Work task: From the entries below, copy exactly the lines from the one that contains "[0.52, 0], [0.8, 0], [0.8, 0.63], [-0.805, 0.63]];" through the one that contains "const slot = (y, length, height) =>", both included, and only those.

Working data:

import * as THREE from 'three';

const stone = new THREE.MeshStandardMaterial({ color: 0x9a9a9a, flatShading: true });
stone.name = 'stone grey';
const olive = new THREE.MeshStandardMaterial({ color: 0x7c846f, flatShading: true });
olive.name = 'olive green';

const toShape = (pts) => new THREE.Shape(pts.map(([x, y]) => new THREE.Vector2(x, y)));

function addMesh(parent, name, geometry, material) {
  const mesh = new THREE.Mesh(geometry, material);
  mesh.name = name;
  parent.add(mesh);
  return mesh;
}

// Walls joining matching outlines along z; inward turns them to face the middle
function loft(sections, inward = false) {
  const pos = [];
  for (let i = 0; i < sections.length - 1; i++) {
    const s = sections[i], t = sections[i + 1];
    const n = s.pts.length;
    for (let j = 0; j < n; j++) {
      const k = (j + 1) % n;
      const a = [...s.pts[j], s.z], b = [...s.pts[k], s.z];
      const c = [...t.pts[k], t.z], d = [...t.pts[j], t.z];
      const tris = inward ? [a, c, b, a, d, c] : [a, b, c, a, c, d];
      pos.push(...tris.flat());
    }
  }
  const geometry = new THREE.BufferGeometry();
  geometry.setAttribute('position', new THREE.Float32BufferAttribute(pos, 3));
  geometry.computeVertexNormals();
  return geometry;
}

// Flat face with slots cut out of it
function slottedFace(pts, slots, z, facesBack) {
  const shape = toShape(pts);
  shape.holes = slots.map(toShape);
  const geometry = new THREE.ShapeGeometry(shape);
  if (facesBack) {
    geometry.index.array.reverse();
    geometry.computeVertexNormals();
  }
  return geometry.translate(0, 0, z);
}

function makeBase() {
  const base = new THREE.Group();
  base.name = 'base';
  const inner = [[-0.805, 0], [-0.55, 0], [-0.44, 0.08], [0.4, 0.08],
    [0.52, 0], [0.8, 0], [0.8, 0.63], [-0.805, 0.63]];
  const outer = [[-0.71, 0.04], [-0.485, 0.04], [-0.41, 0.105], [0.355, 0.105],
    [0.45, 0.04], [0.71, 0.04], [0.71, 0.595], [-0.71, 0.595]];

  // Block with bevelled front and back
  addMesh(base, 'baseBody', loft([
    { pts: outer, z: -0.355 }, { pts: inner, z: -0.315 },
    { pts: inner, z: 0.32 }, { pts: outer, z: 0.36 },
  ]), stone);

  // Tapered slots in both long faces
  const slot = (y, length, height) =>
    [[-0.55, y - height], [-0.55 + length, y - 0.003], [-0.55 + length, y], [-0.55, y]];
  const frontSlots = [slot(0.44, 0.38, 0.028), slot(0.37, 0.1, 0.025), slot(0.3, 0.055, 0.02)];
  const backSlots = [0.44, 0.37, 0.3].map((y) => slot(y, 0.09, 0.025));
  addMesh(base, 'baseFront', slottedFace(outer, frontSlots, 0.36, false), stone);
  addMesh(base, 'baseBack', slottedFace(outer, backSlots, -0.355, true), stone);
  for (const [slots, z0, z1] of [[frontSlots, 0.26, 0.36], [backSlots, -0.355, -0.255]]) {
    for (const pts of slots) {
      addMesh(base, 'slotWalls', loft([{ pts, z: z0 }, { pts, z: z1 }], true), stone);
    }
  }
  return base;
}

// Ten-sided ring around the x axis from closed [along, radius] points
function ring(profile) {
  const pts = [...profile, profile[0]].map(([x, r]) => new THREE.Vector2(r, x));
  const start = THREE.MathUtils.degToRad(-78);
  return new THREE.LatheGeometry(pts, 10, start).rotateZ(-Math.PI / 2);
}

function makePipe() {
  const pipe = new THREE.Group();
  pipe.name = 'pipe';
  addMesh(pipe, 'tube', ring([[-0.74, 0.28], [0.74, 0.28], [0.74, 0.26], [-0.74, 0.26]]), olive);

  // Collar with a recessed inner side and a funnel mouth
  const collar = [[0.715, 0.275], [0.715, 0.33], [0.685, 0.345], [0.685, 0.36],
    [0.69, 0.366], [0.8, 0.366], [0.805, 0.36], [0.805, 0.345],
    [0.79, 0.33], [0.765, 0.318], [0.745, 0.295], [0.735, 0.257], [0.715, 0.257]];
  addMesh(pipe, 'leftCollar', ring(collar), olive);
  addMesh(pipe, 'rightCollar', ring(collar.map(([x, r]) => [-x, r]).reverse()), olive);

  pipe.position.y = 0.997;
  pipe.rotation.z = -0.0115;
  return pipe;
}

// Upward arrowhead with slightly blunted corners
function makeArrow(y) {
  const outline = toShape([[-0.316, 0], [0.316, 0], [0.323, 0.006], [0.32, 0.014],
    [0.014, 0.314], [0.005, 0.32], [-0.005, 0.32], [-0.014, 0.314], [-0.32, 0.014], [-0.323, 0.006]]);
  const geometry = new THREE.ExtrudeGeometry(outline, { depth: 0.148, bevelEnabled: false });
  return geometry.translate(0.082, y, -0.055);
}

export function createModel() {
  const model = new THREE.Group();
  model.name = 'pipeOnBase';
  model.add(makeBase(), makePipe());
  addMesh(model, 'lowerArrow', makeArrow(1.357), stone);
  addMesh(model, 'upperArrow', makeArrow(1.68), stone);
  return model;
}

Exercise solution:
    [0.52, 0], [0.8, 0], [0.8, 0.63], [-0.805, 0.63]];
  const outer = [[-0.71, 0.04], [-0.485, 0.04], [-0.41, 0.105], [0.355, 0.105],
    [0.45, 0.04], [0.71, 0.04], [0.71, 0.595], [-0.71, 0.595]];

  // Block with bevelled front and back
  addMesh(base, 'baseBody', loft([
    { pts: outer, z: -0.355 }, { pts: inner, z: -0.315 },
    { pts: inner, z: 0.32 }, { pts: outer, z: 0.36 },
  ]), stone);

  // Tapered slots in both long faces
  const slot = (y, length, height) =>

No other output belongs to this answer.